Facebook denied a Monday report from The Wall Street Journal alleging the company is currently in the process of asking for in-depth financial information on customers of major banks in the United States. In a statement provided to TechCrunch, the firm downplayed the reported scope of its ambition to build new financial services powered by its Messenger app and other solutions, consequently dismissing the majority of privacy concerns raised by its recent efforts in the field. Features such as account management and customer support chat have been supported by Facebook's services for a while now and are already live in select markets such as Singapore where Citibank customers are able to interact with a Messenger chatbot in order to check their account balance contact customer service, or report fraud. That particular functionality is entirely automated, with human employees being taken out of the equation for the purpose of ensuring a maximum level of user privacy, according to the company.

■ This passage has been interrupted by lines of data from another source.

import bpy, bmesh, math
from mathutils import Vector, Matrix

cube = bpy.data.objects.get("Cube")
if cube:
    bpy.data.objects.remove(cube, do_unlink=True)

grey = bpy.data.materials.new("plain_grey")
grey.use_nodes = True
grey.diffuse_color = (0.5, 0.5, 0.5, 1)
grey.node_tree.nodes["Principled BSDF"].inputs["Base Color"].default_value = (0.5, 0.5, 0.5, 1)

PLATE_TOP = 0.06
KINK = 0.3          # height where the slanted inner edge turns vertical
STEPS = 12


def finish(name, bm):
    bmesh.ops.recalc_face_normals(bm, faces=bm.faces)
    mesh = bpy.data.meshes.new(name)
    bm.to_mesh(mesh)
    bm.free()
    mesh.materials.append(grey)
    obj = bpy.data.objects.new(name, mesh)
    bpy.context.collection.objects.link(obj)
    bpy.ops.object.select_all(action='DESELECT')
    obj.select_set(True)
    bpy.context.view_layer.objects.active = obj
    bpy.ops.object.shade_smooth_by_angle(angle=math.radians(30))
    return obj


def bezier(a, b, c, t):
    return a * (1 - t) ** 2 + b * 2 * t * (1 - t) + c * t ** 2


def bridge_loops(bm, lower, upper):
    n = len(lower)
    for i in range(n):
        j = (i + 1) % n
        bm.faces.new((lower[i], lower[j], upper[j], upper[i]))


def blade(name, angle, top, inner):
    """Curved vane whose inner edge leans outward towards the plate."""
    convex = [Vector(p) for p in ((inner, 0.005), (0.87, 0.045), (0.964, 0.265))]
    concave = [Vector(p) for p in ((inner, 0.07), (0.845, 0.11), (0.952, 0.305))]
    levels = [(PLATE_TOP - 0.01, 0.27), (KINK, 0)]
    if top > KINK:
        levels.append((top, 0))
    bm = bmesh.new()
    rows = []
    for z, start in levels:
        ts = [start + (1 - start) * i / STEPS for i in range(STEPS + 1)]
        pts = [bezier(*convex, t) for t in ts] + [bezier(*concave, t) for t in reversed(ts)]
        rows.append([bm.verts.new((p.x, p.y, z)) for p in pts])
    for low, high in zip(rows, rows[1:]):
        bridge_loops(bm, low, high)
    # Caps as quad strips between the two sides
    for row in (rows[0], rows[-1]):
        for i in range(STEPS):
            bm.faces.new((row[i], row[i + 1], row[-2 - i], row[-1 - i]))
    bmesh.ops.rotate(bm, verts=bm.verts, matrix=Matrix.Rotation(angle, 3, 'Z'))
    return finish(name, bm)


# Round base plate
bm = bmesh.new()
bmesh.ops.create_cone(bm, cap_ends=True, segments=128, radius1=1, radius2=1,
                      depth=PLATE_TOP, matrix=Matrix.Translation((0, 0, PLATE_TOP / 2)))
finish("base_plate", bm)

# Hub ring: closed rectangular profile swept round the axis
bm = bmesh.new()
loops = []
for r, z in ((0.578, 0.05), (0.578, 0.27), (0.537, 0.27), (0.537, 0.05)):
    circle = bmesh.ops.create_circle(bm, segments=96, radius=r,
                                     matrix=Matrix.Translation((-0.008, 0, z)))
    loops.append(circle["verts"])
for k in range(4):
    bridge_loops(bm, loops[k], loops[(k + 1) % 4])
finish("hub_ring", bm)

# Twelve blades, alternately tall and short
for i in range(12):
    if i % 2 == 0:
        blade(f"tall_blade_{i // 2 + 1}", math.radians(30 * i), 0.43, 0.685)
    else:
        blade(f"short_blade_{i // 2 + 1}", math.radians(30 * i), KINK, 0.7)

Facebook's move to approach major financial institutions in the U.S. was of similar nature and didn't entail any requests for credit card transaction histories, nor is the social media giant interested in launching a dedicated banking service moving forward, spokeswoman Elisabeth Diana said. Any partnerships with American banks Facebook may end up agreeing won't see bank customer data being used for the purposes of targeting advertisements or personalizing any other kind of content served through the company's platforms, according to the same official.
While the Monday report indicated Facebook has been proactive about all of its collaborations with banks, the Menlo Park, California-based firm said some institutions also approached it with the idea of establishing such partnerships on their own. Facebook is understood to be pursuing financial integrations with its app portfolio in order to boost user engagement rates which are being threatened by its continued fight against misinformation and low-quality content, an endeavor that already saw its News Feed largely purged from engaging content posted by Pages.